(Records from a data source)
⁂
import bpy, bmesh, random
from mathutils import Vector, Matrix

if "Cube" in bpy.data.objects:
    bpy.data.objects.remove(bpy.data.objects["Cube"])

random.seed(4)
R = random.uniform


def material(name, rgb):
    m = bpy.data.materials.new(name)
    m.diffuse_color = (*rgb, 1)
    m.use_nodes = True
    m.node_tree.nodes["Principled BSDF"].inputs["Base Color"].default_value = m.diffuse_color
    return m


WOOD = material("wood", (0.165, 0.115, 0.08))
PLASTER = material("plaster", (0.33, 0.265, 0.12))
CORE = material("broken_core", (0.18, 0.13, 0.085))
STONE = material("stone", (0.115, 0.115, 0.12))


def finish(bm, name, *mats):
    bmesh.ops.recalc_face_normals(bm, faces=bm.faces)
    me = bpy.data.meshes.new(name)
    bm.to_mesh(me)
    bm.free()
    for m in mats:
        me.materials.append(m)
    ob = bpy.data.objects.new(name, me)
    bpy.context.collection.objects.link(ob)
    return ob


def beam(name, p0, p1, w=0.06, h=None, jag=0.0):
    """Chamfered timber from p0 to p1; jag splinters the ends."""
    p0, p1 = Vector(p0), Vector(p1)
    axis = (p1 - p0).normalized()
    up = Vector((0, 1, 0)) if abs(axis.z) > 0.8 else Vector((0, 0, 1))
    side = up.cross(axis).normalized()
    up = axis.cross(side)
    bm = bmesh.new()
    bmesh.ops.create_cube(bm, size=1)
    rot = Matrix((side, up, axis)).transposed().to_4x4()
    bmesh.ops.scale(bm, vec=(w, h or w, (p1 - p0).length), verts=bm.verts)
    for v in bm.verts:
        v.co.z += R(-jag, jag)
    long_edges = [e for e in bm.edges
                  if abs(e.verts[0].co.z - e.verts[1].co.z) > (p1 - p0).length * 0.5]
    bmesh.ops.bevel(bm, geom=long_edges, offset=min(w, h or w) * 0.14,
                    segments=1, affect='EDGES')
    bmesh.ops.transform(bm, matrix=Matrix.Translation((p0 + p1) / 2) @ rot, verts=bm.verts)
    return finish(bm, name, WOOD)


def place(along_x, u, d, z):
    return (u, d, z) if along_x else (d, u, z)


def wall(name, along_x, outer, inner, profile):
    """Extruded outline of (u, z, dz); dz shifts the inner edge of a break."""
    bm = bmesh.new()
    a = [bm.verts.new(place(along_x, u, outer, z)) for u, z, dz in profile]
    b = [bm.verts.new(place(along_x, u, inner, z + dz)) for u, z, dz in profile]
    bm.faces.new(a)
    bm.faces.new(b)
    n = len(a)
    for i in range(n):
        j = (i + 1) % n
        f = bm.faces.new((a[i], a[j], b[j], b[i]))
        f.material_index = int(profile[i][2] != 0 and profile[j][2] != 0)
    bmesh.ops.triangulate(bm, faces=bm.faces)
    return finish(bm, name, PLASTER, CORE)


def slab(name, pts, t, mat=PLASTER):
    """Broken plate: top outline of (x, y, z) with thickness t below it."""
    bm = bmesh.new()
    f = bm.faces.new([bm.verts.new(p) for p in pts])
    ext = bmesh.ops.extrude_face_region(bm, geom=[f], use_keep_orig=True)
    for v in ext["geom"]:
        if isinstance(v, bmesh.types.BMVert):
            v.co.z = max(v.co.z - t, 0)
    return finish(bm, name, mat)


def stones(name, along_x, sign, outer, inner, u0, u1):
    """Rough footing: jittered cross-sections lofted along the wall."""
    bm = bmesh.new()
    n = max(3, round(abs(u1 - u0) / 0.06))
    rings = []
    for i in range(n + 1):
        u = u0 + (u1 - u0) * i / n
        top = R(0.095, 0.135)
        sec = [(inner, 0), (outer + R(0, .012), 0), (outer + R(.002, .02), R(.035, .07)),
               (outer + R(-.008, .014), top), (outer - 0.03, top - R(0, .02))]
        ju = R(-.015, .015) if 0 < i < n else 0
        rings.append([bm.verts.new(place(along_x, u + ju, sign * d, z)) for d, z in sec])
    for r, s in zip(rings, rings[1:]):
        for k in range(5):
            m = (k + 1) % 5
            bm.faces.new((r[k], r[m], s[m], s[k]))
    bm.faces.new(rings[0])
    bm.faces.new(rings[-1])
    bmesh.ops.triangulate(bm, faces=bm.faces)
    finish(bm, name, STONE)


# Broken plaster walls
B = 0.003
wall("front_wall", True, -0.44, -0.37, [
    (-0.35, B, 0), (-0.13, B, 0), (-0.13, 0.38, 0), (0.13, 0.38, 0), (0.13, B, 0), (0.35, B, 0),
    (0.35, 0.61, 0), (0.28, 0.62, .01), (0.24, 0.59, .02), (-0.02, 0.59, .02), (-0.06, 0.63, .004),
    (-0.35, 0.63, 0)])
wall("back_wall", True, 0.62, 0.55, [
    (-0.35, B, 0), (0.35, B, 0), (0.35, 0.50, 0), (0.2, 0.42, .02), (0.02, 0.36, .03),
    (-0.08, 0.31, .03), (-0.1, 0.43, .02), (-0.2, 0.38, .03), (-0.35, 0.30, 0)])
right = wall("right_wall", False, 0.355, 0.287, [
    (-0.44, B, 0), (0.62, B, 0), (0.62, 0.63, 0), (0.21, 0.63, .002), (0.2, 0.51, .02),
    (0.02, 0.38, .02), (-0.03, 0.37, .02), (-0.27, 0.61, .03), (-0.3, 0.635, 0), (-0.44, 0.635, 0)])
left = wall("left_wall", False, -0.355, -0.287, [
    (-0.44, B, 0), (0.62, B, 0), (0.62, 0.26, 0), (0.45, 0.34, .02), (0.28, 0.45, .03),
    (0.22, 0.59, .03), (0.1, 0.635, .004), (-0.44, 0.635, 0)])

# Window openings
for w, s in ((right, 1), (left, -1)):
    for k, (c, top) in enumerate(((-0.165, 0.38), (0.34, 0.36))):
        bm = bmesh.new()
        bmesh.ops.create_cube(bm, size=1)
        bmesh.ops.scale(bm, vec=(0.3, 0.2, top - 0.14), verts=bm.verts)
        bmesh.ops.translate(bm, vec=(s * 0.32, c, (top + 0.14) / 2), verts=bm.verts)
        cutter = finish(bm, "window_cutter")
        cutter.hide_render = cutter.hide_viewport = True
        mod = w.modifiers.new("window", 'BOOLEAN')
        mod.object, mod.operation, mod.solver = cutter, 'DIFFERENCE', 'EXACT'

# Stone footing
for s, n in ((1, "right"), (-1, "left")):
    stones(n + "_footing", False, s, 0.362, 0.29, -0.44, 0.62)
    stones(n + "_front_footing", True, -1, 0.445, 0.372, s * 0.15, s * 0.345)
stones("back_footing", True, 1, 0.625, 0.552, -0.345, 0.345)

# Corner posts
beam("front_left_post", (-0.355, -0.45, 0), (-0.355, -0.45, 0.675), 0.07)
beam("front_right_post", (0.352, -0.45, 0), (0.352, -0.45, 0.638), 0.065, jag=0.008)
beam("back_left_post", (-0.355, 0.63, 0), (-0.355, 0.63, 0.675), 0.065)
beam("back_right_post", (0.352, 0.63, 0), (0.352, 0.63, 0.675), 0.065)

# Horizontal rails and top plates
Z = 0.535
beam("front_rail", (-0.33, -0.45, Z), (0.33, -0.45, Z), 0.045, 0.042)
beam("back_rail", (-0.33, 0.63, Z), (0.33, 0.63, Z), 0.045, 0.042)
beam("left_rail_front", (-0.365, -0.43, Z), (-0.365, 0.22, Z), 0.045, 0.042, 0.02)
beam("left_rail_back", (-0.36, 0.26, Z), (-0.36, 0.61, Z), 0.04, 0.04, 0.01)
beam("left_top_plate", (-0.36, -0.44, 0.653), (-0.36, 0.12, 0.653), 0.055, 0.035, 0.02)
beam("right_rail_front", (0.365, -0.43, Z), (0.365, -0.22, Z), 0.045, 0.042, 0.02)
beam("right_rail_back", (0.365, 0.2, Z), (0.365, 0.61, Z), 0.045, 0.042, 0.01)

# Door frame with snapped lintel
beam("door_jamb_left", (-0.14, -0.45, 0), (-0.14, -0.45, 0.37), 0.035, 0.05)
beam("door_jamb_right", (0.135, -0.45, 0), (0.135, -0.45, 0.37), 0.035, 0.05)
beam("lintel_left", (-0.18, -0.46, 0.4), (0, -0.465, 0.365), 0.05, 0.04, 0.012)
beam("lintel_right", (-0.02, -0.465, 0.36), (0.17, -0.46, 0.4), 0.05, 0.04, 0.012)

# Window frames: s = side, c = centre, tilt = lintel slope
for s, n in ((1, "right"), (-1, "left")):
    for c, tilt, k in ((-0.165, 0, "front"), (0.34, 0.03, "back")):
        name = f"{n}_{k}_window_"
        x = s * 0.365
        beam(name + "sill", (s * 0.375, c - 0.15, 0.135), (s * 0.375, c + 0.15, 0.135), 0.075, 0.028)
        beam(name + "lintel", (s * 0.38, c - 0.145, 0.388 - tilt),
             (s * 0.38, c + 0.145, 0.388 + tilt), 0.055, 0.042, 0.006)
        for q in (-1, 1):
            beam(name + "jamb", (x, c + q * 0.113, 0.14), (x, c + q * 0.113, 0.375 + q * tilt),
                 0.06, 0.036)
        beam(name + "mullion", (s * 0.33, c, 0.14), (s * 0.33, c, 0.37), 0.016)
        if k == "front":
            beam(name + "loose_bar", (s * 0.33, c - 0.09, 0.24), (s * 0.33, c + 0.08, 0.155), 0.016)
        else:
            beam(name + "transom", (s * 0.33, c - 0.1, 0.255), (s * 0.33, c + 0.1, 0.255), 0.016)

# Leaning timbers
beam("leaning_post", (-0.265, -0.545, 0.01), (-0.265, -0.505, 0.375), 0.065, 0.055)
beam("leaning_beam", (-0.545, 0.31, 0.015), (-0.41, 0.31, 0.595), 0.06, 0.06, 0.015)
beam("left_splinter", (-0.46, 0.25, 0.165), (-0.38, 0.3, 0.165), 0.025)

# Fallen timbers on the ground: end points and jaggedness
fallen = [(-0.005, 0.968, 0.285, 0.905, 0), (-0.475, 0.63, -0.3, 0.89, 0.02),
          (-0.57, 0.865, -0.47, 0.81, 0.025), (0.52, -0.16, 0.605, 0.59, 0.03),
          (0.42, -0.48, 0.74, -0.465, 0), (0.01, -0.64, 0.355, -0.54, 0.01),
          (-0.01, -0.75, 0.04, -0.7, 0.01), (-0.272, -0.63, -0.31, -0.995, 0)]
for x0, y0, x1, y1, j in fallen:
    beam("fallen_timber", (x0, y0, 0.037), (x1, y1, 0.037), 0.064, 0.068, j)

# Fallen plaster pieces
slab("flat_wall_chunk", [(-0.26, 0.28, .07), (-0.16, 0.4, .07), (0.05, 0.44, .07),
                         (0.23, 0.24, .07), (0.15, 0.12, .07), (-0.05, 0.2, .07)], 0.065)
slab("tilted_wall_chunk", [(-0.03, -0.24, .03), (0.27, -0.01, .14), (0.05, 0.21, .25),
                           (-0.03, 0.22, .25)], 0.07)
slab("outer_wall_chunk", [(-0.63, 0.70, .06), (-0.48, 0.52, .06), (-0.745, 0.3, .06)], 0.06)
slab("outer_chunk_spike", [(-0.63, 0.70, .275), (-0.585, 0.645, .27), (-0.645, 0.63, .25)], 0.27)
⁂
:: TASK DIRECTIONS ::
Using the entries above, work out how many lines contain the string "return". Respond with that number alone.

:: TASK OUTPUT ::
6